It should be in the bag for Meg Salyer. Unless the 53-year-old knocks her head on a car door and loses her memory, she is a shoe-in to be the next Oklahoma City Council member. Salyer is brimming with confidence, but nonetheless cautious.
“This is Oklahoma and stranger things have happened,” Salyer joked with a tepid voice.
In a position every candidate running for elected office dreams of, Salyer is vying to succeed Ann Simank as the Ward 6 representative on the City Council. She had two opponents when the filing period opened in September. But in the days following the sign-up, the other two candidates dropped out, leaving Salyer the lone contender.
A cinch, right? Well, one of the dropouts failed to do so before the deadline and will still be on the Nov. 4 ballot. Clarence Warstler had to end his campaign due to a death in the family. He endorsed Salyer, but it still means there are two names on the ballot for voters to chose between.

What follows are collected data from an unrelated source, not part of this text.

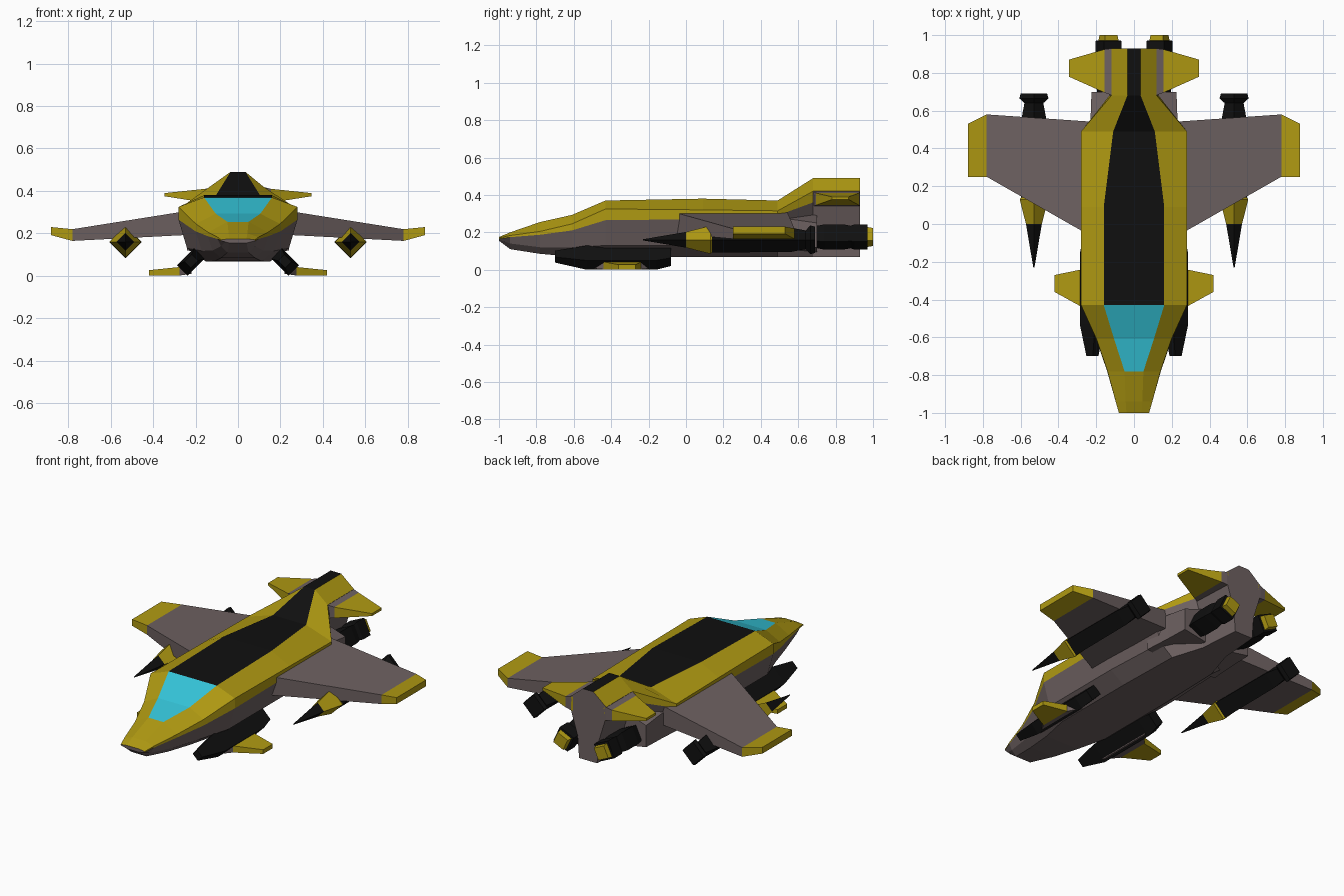
import bpy, bmesh, math

if "Cube" in bpy.data.objects:
    bpy.data.objects.remove(bpy.data.objects["Cube"])


def material(name, rgb):
    m = bpy.data.materials.new(name)
    m.diffuse_color = (*rgb, 1)
    m.use_nodes = True
    m.node_tree.nodes["Principled BSDF"].inputs["Base Color"].default_value = m.diffuse_color
    return m


YELLOW = material("yellow", (0.43, 0.32, 0.006))
BLACK = material("black", (0.005, 0.005, 0.005))
GREY = material("warm_grey", (0.155, 0.12, 0.12))
CYAN = material("glass", (0.035, 0.56, 0.70))
MATS = [YELLOW, BLACK, GREY, CYAN]


def loft(name, rings, pick, mirror=False):
    """Skin closed rings; pick(segment, strip) gives the face material."""
    bm = bmesh.new()
    vs = [[bm.verts.new(p) for p in r] for r in rings]
    n = len(vs[0])
    for s in range(len(vs) - 1):
        for k in range(n):
            j = (k + 1) % n
            f = bm.faces.new((vs[s][k], vs[s][j], vs[s + 1][j], vs[s + 1][k]))
            f.material_index = MATS.index(pick(s, k))
    for ring, s in ((vs[0], 0), (vs[-1], len(vs) - 2)):
        f = bm.faces.new(ring)
        f.material_index = MATS.index(pick(s, n // 2))
    bmesh.ops.recalc_face_normals(bm, faces=bm.faces)
    me = bpy.data.meshes.new(name)
    bm.to_mesh(me)
    bm.free()
    for m in MATS:
        me.materials.append(m)
    ob = bpy.data.objects.new(name, me)
    bpy.context.collection.objects.link(ob)
    if mirror:
        ob.modifiers.new("mirror", "MIRROR").use_mirror_merge = False
    return ob


def box_ring(y, cx, cz, hw, hh, angle):
    """Rectangle facing y, turned about the y axis."""
    c, s = math.cos(angle), math.sin(angle)
    return [(cx + a * hw * c - b * hh * s, y, cz + a * hw * s + b * hh * c)
            for a, b in ((1, 1), (-1, 1), (-1, -1), (1, -1))]


def blade_ring(x, y0, y1, z0, z1):
    """Rectangle facing x, for wings."""
    return [(x, y0, z0), (x, y1, z0), (x, y1, z1), (x, y0, z1)]


# Hull: half sections from top edge, upper chine, colour line, lower chine, belly
hull = [
    (-1.00, (.04, .175), (.08, .17), (.08, .165), (.06, .16), (.04, .155)),
    (-0.94, (.044, .20), (.097, .183), (.097, .174), (.08, .14), (.05, .11)),
    (-0.78, (.05, .255), (.14, .205), (.142, .187), (.12, .12), (.08, .085)),
    (-0.61, (.105, .293), (.198, .245), (.20, .21), (.17, .118), (.11, .07)),
    (-0.43, (.16, .37), (.28, .325), (.28, .265), (.24, .13), (.15, .067)),
    (0.09, (.16, .38), (.28, .32), (.28, .27), (.24, .13), (.15, .067)),
    (0.49, (.11, .37), (.28, .315), (.28, .29), (.22, .13), (.14, .067)),
    (0.68, (.035, .49), (.12, .42), (.13, .36), (.08, .20), (.08, .067)),
    (0.93, (.035, .49), (.12, .42), (.12, .36), (.07, .20), (.06, .067)),
]
rings = []
for y, *half in hull:
    rings.append([(x, y, z) for x, z in half] +
                 [(-x, y, z) for x, z in reversed(half)])


def hull_colour(s, k):
    if k == 9:
        return YELLOW if s < 2 else CYAN if s < 4 else BLACK
    if k in (0, 8):
        return YELLOW
    if k in (1, 7):
        return GREY if s == 7 else YELLOW
    return GREY


loft("hull", rings, hull_colour)

# Grey shoulders that carry the rear engines
loft("engine_shoulder",
     [[(.05, y, .09), (w, y, .12), (w, y, h), (.05, y, h + .06)]
      for y, w, h in ((.40, .24, .26), (.56, .23, .27), (.70, .225, .25))],
     lambda s, k: GREY, True)

# Main wings with yellow tips
loft("wing", [blade_ring(.20, -.08, .54, .195, .312),
              blade_ring(.78, .25, .58, .165, .22),
              blade_ring(.88, .25, .53, .192, .23)],
     lambda s, k: YELLOW if s else GREY, True)

# Tail fins with a grey root stripe
loft("tail_fin", [blade_ring(.10, .68, .93, .34, .425),
                  blade_ring(.115, .68, .93, .34, .42),
                  blade_ring(.155, .695, .925, .345, .41),
                  blade_ring(.345, .78, .87, .375, .39)],
     lambda s, k: GREY if s == 1 else YELLOW, True)

# Wing cannons: spike, yellow collar, body and flared nozzle
cannon = [(-.23, .003), (0, .042), (.13, .075), (.14, .068), (.56, .065),
          (.64, .05), (.665, .077), (.69, .07)]
loft("wing_cannon",
     [box_ring(y, .53, .16, r * .707, r * .707, math.pi / 4) for y, r in cannon],
     lambda s, k: YELLOW if s in (1, 2) else BLACK, True)

# Rear engines with yellow exhausts
engine = [(.62, .04), (.66, .053), (.69, .053), (.70, .045), (.74, .051),
          (.84, .051), (.88, .045), (.90, .051), (.97, .051), (.971, .04), (1.0, .036)]
loft("rear_engine",
     [box_ring(y, .135, .175, r, r, math.radians(25)) for y, r in engine],
     lambda s, k: YELLOW if s > 8 else BLACK, True)

# Slanted lower pods
pod = [(-.70, .220, .07, .024, .021), (-.53, .222, .065, .057, .035),
       (-.16, .222, .065, .057, .035), (-.08, .222, .07, .040, .031)]
loft("lower_pod",
     [box_ring(y, x, z, a, b, math.radians(135)) for y, x, z, a, b in pod],
     lambda s, k: BLACK, True)

# Lower winglets with grey mounts
loft("lower_winglet", [blade_ring(.22, -.53, -.17, .01, .055),
                       blade_ring(.275, -.44, -.24, .002, .042),
                       blade_ring(.42, -.36, -.27, .002, .027)],
     lambda s, k: YELLOW if s else GREY, True)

“I had lots of friends call me and remind me a dead person was elected in the Panhandle,” Salyer said. “It’s reasonable not to take anything for granted.”
Founder and president of Accel Financial Staffing, Salyer has been a mainstay of community organizations and endeavors since moving to Oklahoma City nearly a quarter century ago. She has served as president of the city’s Downtown Rotary Club and trustee for the Foundation for Oklahoma City Public Schools.
Salyer and her husband, Chris, get a lot of the credit for revitalizing the once dilapidated area of downtown Broadway Avenue. The couple purchased the area and brought in restaurants, retail shops and office space. The street is now known as Automobile Alley.
It was this type of entrepreneurship that led Salyer to run for City Council.
“I feel I have been trying to move the city forward,” she said. “I talked to a lot of friends and the message was, ‘This is what you do anyway, so why don’t you take a step up and put yourself in a position where you might be able to guide and direct with a little more influence?'”
The ward roughly stretches from N.W. 23rd to S.W. 44th and across from Portland and Robinson avenues.
“Ward 6 is a very unique ward within the city,” Salyer said. “I believe it’s the most densely populated and absolutely the most diverse in terms of population and neighborhood composition. It’s a microcosm of our whole state in a lot of ways. Start with the Stockyards, we’ve got cowboys. Move to Capitol Hill. “¦ We have a very large immigrant population. You move north and you have the homes of the some of the early entrepreneurship that helped settle our community. You move west and some of the people who were born there have been there for 75 years.”
As a council member, Salyer said her priorities would be the same as residents of her ward have suggested ” streets, safety and services. For Salyer, that means working on the aging infrastructure, providing quality delivery of services and supporting the fire and police departments.
Salyer knows winning the seat will only be topped by following a legacy.
“I’ve got huge shoes to follow,” Salyer said of Simank. “As I travel the neighborhoods, she is described to me as ‘our friend Ann.’ She cared tremendously about our neighborhoods. She was committed to mental health issues, homeless issues. I was honored that she endorsed my campaign.”
Simank resigned her post in August after her son was accepted into the Oklahoma City Fire Training Academy. City charter prohibits close family members working for the city.
Simank’s legacy stretches beyond the 13 years she served on the City Council. Many city leaders credit Simank for helping to rebuild the city after the 1995 bombing, for which Simank had only been on the council for eight days before the blast. Simank was also instrumental in the original MAPS project. She was a strong advocate for the city’s mental health concerns.
“She was a hard worker,” said Oklahoma City Mayor Mick Cornett. “In a world that has higher demands, she exceeded demands. She was always there when she was needed.” “Scott Cooper